People who are single are changing the face of America. Did you know that:
* More than 40 percent of the nation's adults---over 87 million people---are divorced, widowed, or have always been single.
* There are more households comprised of single people living alone than of married parents and their children.
* Americans now spend more of their adult years single than married.
Many of today's single people have engaging jobs, homes that they own, and a network of friends. This is not the 1950s---singles can have sex without marrying, and they can raise smart, successful, and happy children. It should be a great time to be single. Yet too often single people are still asked to defend their single status by an onslaught of judgmental peers and fretful relatives.

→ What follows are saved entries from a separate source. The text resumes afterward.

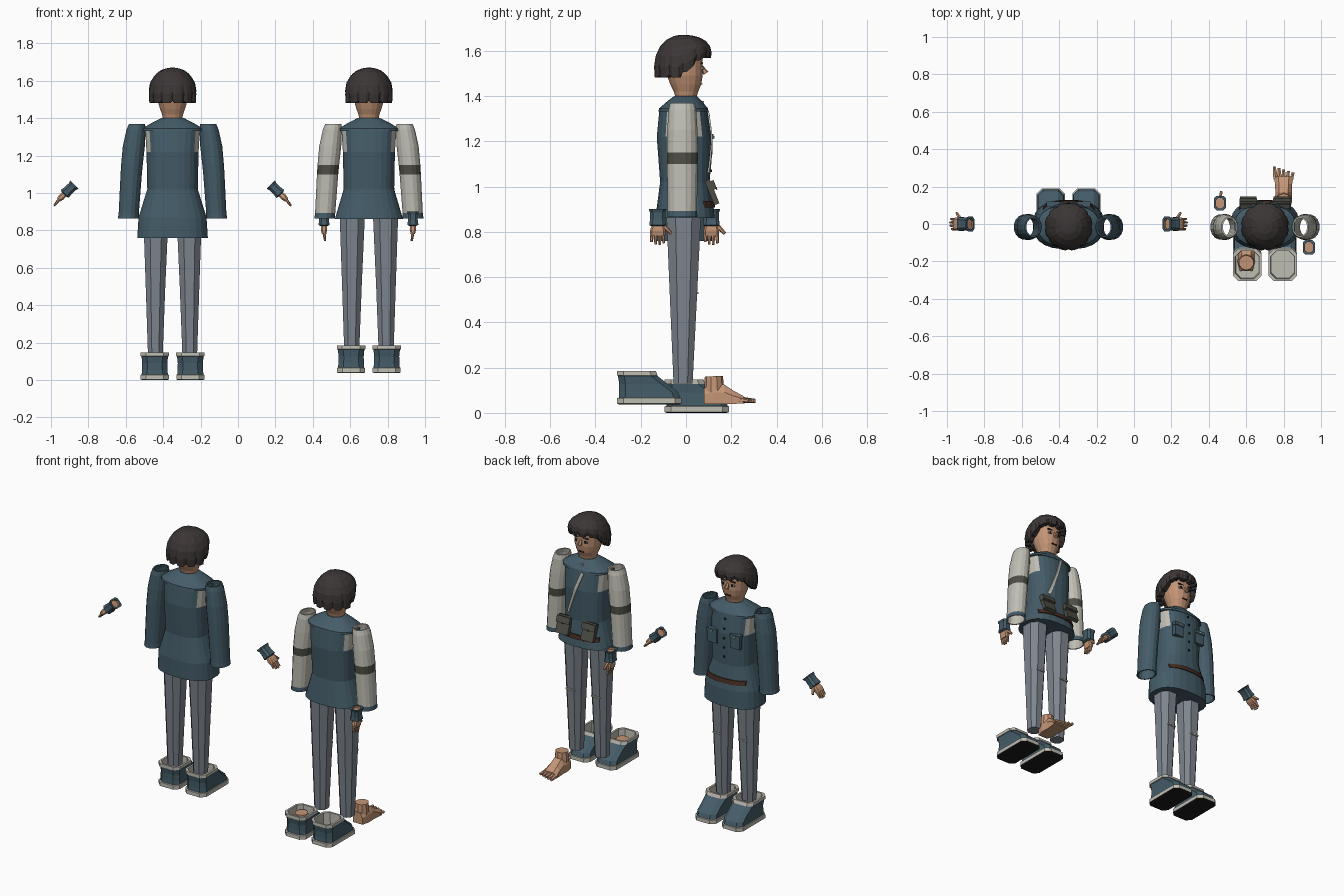
import bpy, bmesh, math
from mathutils import Vector, Matrix

if "Cube" in bpy.data.objects:
    bpy.data.objects.remove(bpy.data.objects["Cube"])


def material(name, r, g, b):
    m = bpy.data.materials.new(name)
    m.use_nodes = True
    m.diffuse_color = (r, g, b, 1)
    m.node_tree.nodes["Principled BSDF"].inputs["Base Color"].default_value = (r, g, b, 1)
    return m


TEAL = material("teal cloth", .058, .107, .138)
GREY = material("grey trousers", .205, .235, .27)
CREAM = material("cream", .52, .51, .45)
SKIN = material("skin", .55, .30, .18)
HAIR = material("dark hair", .045, .036, .036)
OLIVE = material("olive leather", .075, .075, .06)
BLACK = material("black sole", .012, .011, .01)
BROWN = material("brown belt", .06, .026, .017)


def finish(name, bm, mats, matrix=None):
    bmesh.ops.recalc_face_normals(bm, faces=bm.faces)
    if matrix:
        bm.transform(matrix)
    me = bpy.data.meshes.new(name)
    bm.to_mesh(me)
    bm.free()
    for m in mats:
        me.materials.append(m)
    ob = bpy.data.objects.new(name, me)
    bpy.context.collection.objects.link(ob)
    return ob


def oval(cx, hw, y0, y1, z, n=16, p=.8):
    """Rounded cross-section spanning y0 to y1."""
    def s(v):
        return math.copysign(abs(v) ** p, v)
    angles = [2 * math.pi * (i + .5) / n for i in range(n)]
    return [Vector((cx + hw * s(math.cos(a)), (y0 + y1) / 2 + (y1 - y0) / 2 * s(math.sin(a)), z)) for a in angles]


def chamfered(cx, hw, y0, y1, z, c):
    """Rectangle with cut corners."""
    x0, x1 = cx - hw, cx + hw
    pts = [(x0 + c, y0), (x1 - c, y0), (x1, y0 + c), (x1, y1 - c),
           (x1 - c, y1), (x0 + c, y1), (x0, y1 - c), (x0, y0 + c)]
    return [Vector((x, y, z)) for x, y in pts]


def loft(name, rings, mats, bands=None, caps=(True, True), matrix=None, rule=None):
    bm = bmesh.new()
    rows = [[bm.verts.new(p) for p in r] for r in rings]
    n = len(rows[0])
    for k in range(len(rows) - 1):
        for i in range(n):
            j = (i + 1) % n
            f = bm.faces.new((rows[k][i], rows[k][j], rows[k + 1][j], rows[k + 1][i]))
            f.material_index = bands[k] if bands else 0
            if rule:
                f.material_index = rule(f.calc_center_median())
    for use, row, band in ((caps[0], rows[0], 0), (caps[1], rows[-1], -1)):
        if use:
            bm.faces.new(row).material_index = bands[band] if bands else 0
    return finish(name, bm, mats, matrix)


def box(name, centre, size, mat, tilt=0):
    bm = bmesh.new()
    bmesh.ops.create_cube(bm, size=1)
    bm.transform(Matrix.Translation(centre) @ Matrix.Rotation(tilt, 4, 'X') @ Matrix.Diagonal((*size, 1)))
    return finish(name, bm, [mat])


def rod(name, a, b, r0, r1, mat, matrix=None, n=8):
    a, b = Vector(a), Vector(b)
    bm = bmesh.new()
    bmesh.ops.create_cone(bm, cap_ends=True, segments=n, radius1=r0, radius2=r1, depth=(b - a).length)
    bm.transform(Matrix.Translation((a + b) / 2) @ (b - a).to_track_quat('Z', 'Y').to_matrix().to_4x4())
    return finish(name, bm, [mat], matrix)


# Jacket shape: height, half width, back y, front y
BODY = [(.76, .19, -.135, .13), (.87, .183, -.135, .128), (1.02, .136, -.115, .107),
        (1.22, .14, -.13, .112), (1.34, .148, -.118, .095)]


def body_at(z):
    for a, b in zip(BODY, BODY[1:]):
        if z <= b[0]:
            t = (z - a[0]) / (b[0] - a[0])
            return [u + (v - u) * t for u, v in zip(a, b)][1:]
    return BODY[-1][1:]


def front_y(dx, z):
    hw, y0, y1 = body_at(z)
    c = min(1, abs(dx) / hw) ** (1 / .8)
    return (y0 + y1) / 2 + (y1 - y0) / 2 * math.sqrt(1 - c * c) ** .8


def ribbon(name, X, path, half, mat):
    """Thin strip around the jacket front; half is its half-width vector (x, z)."""
    rings = []
    for x, z in path:
        a, b = [(x + s * half[0], z + s * half[1]) for s in (-1, 1)]
        rings.append([Vector((X + u, front_y(u, w) + d, w))
                      for (u, w), d in ((a, -.002), (a, .006), (b, .006), (b, -.002))])
    return loft(name, rings, [mat])


def head(X):
    shape = [(1.385, .05, -.045, .045), (1.42, .057, -.055, .055), (1.45, .068, -.07, .068),
             (1.49, .08, -.085, .075), (1.56, .085, -.09, .075), (1.62, .075, -.08, .06)]
    loft("head", [oval(X, w, a, b, z, 16, .9) for z, w, a, b in shape], [SKIN])
    rod("nose", (X, .066, 1.535), (X, .088, 1.5), .006, .013, SKIN, n=6)
    box("mouth", (X, .07, 1.453), (.036, .008, .006), BROWN)
    for s in (-1, 1):
        box("eye_white", (X + s * .033, .07, 1.522), (.026, .009, .012), CREAM)
        box("pupil", (X + s * .033, .074, 1.522), (.012, .008, .013), BLACK)
        box("eyebrow", (X + s * .034, .071, 1.545), (.034, .009, .007), HAIR)
    # Bowl-cut hair with scalloped strands, raised over the face
    n, rings = 48, []
    for t, r in ((0, .088), (0, .122), (.25, .126), (.5, .12), (.72, .1), (.88, .072), (.97, .04), (1, .012)):
        ring = []
        for i in range(n):
            a = 2 * math.pi * i / n
            lift = max(0, min(1, (math.sin(a) + .1) / .8))
            strand = (-1 if i % 4 == 0 else .6) * (1 - t)
            base = 1.482 + .085 * lift + (.012 if i % 4 == 0 else 0)
            rr = r + (.005 * strand if r > .1 else 0)
            ring.append(Vector((X + rr * math.cos(a), -.014 + rr * math.sin(a), base + (1.67 - base) * t)))
        rings.append(ring)
    loft("hair", rings, [HAIR], caps=(False, True))


def arm(X, s, cloth, banded):
    # Open sleeve with a thin lining
    shape = [(.865, .236, .057, .068), (.892, .234, .055, .066), (1.1, .221, .058, .069),
             (1.15, .217, .059, .07), (1.25, .207, .06, .068), (1.34, .195, .052, .062), (1.37, .19, .044, .055)]
    outer = [oval(X + s * c, w, -.016 - d, -.016 + d, z, 16, 1) for z, c, w, d in shape]
    inner = [oval(X + s * c, w - .008, -.008 - d, -.024 + d, z, 16, 1) for z, c, w, d in reversed(shape)]
    rings = outer + inner + outer[:1]
    bands = [1, 0, 2 if banded else 0] + [0] * (len(rings) - 4)
    loft("sleeve", rings, [cloth, TEAL, OLIVE], bands, (False, False))


def shoe(X, Y, Z):
    shape = [(0, .068, .01, .275), (.004, .075, 0, .285), (.028, .075, 0, .285), (.03, .07, .008, .28),
             (.055, .068, .01, .27), (.09, .067, .01, .225), (.127, .071, .004, .178),
             (.128, .076, 0, .18), (.148, .076, 0, .172), (.148, .064, .012, .16), (.04, .06, .016, .16)]
    rings = [chamfered(X, w, Y + a, Y + b, Z + z, .028) for z, w, a, b in shape]
    loft("shoe", rings, [TEAL, CREAM, BLACK], [2, 1, 1, 0, 0, 0, 1, 1, 1, 1])


def hand(place, s):
    # Cuff, palm, fingers hanging down and thumb pointing to +y
    cuff = [chamfered(0, w, -d, d, z, .013) for z, w, d in
            ((-.075, .02, .03), (-.07, .03, .037), (-.045, .026, .034), (-.015, .026, .034), (0, .032, .039),
             (0, .022, .028), (-.012, .022, .028))]
    loft("cuff", cuff, [TEAL, SKIN], [0, 0, 0, 0, 0, 1], matrix=place)
    loft("palm", [chamfered(0, w, -d, d, z, .008) for z, w, d in
                  ((-.118, .012, .033), (-.095, .017, .034), (-.06, .014, .024))], [SKIN], matrix=place)
    for i, length in enumerate((.035, .045, .047, .04)):
        y = -.025 + i * .0165
        rod("finger", (0, y, -.11), (-s * .006, y * 1.1, -.11 - length), .009, .006, SKIN, place, 6)
    rod("thumb", (0, .022, -.07), (-s * .006, .06, -.108), .012, .007, SKIN, place, 6)


def foot(X, Y, Z, s):
    place = Matrix.Translation((X, Y, Z))
    rod("ankle", (0, 0, .05), (0, -.002, .122), .045, .04, SKIN, place, 10)
    side = [(-.045, .034, 0, .07), (0, .046, 0, .085), (.045, .044, 0, .085), (.09, .046, 0, .055), (.13, .052, .002, .034)]
    rings = [[Vector((x, y, z)) for x, z in ((-w, lo), (w, lo), (w, (lo + hi) * .6), (w * .55, hi),
                                             (-w * .55, hi), (-w, (lo + hi) * .6))] for y, w, lo, hi in side]
    loft("bare_foot", rings, [SKIN], matrix=place)
    for i in range(5):
        x = s * (.042 - i * .021)
        rod("toe", (x, .115, .017), (x * 1.2, .182 - i * .008, .013), .015 - i * .001, .009, SKIN, place, 6)


def figure(X, hem, cloth, banded):
    head(X)
    # Jacket, with pale armholes
    heights = [hem] + [z for z, *_ in BODY if z > hem + .02]
    rings = [oval(X, *body_at(z), z, 24) for z in heights]
    loft("jacket", rings, [TEAL, CREAM],
         rule=lambda c: 1 if c.z > 1.22 and abs(c.x - X) > .125 else 0)
    yoke = [(1.332, .163, -.122, .1), (1.345, .163, -.12, .098), (1.375, .112, -.085, .072), (1.4, .063, -.052, .047)]
    loft("shoulder_yoke", [oval(X, w, a, b, z, 24) for z, w, a, b in yoke], [TEAL])
    ribbon("belt", X, [(i * .0275, .922) for i in range(-5, 6)], (0, .014), BROWN)
    for s in (-1, 1):
        arm(X, s, cloth, banded)
        # Trouser leg and knee seam
        leg = [(.13, .092, .042, -.058, .032), (.5, .091, .056, -.075, .052), (.88, .089, .072, -.092, .072)]
        loft("trouser_leg", [oval(X + s * c, w, a, b, z, 8, .85) for z, c, w, a, b in leg], [GREY])
        box("knee_seam", (X + s * .091, .052, .53), (.06, .008, .009), CREAM)


# Plain jacket figure
A = -.35
figure(A, .76, TEAL, False)
for s in (-1, 1):
    shoe(A + s * .095, -.095, 0)
    box("chest_pocket", (A + s * .082, .103, 1.185), (.066, .026, .085), TEAL)
    box("pocket_flap", (A + s * .082, .106, 1.222), (.072, .03, .022), TEAL)
    box("pocket_button", (A + s * .082, .122, 1.218), (.01, .006, .01), CREAM)
    turn = Matrix.Translation((A + s * .525, 0, 1.045)) @ Matrix.Rotation(-s * math.radians(46), 4, 'Y')
    hand(turn, s)
for i in range(5):
    z = 1.31 - i * .06
    box("button", (A, front_y(0, z) + .002, z), (.01, .008, .01), BLACK)

# Pale sleeve figure with loose boots and feet
B = .70
figure(B, .86, CREAM, True)
ribbon("chest_strap", B, [(-.03 + .02 * i, 1.33 - .054 * i) for i in range(6)], (.008, .003), CREAM)
box("collar_pin", (B - .01, .075, 1.372), (.014, .008, .014), CREAM)
for s in (-1, 1):
    shoe(B + s * .095, -.305, .037)
    box("belt_pouch", (B + s * .09, .115, .975), (.088, .024, .115), OLIVE, .38)
    box("pouch_flap", (B + s * .09, .116, 1.005), (.094, .028, .04), OLIVE, .38)
    box("pouch_stud", (B + s * .09, .134, .992), (.012, .006, .012), BROWN, .38)
hand(Matrix.Translation((B - .24, .112, .9)), -1)
hand(Matrix.Translation((B + .235, -.125, .9)), 1)
foot(B + .1, .125, .04, -1)
foot(B - .1, -.205, .045, 1)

Prominent people in politics, the popular press, and the intelligentsia have all taken turns peddling myths about marriage and singlehood. Marry, they promise, and you will live a long, happy, and healthy life, and you will never be lonely again.
Drawing from decades of scientific research and stacks of stories from the front lines of singlehood, Bella DePaulo debunks the myths of singledom---and shows that just about everything you've heard about the benefits of getting married and the perils of staying single are grossly exaggerated or just plain wrong. Although singles are singled out for unfair treatment by the workplace, the marketplace, and the federal tax structure, they are not simply victims of this singlism. Single people really are living happily ever after.
Filled with bracing bursts of truth and dazzling dashes of humor, Singled Out is a spirited and provocative read for the single, the married, and everyone in between.
You will never think about singlehood or marriage the same way again.
Singled Out debunks the Ten Myths of Singlehood, including:
Myth #1: The Wonder of Couples: Marrieds know best.
Myth #3: The Dark Aura of Singlehood: You are miserable and lonely and your life is tragic.
Myth #5: Attention, Single Women: Your work won't love you back and your eggs will dry up. Also, you don't get any and you're promiscuous.
Myth #6: Attention, Single Men: You are horny, slovenly, and irresponsible, and you are the scary criminals. Or you are sexy, fastidious, frivolous, and gay.
Myth #7: Attention, Single Parents: Your kids are doomed.
Myth #9: Poor Soul: You will grow old alone and you will die in a room by yourself where no one will find you for weeks.
Myth #10: Family Values: Let's give all of the perks, benefits, gifts, and cash to couples and call it family values.
"With elegant analysis, wonderfully detailed examples, and clear and witty prose, DePaulo lays out the many, often subtle denigrations and discriminations faced by single adults in the U.S. She addresses, too, the resilience of single women and men in the face of such singlism. A must-read for all single adults, their friends and families, as well as social scientists and policy advocates."
---E. Kay Trimberger, author of The New Single Woman
DePaulo fastidiously defines the various categories of singlehood-divorced, widowed or just plain never been married-and gives their struggle a voice in this intriguing cultural study. According to DePaulo, "singlism" is the pervasive discrimination single people face in politics and everyday life, though DePaulo makes it clear he isn't equating it with racism or sexism. Rather, DePaulo uncovers society's immediate associations-conscious and otherwise-with the word "single," including the implication of loneliness, homosexuality and/or a personal defect that prevents a single person from achieving the dubiously enshrined goal of marriage. In addition, this exhaustive study reveals how marriage has come to represent the foundation of both American society and politics, and how the resulting system of discrimination pervades even in this modern age of financial freedom-including increased tax burdens, decreased social security benefits, and real-world wage disparity. In identifying the stigmas of being single and debunking myths like "marrieds know best," DePaulo has given this complicated subject the attention and respect it deserves, opening a dialogue without offering any pat solutions.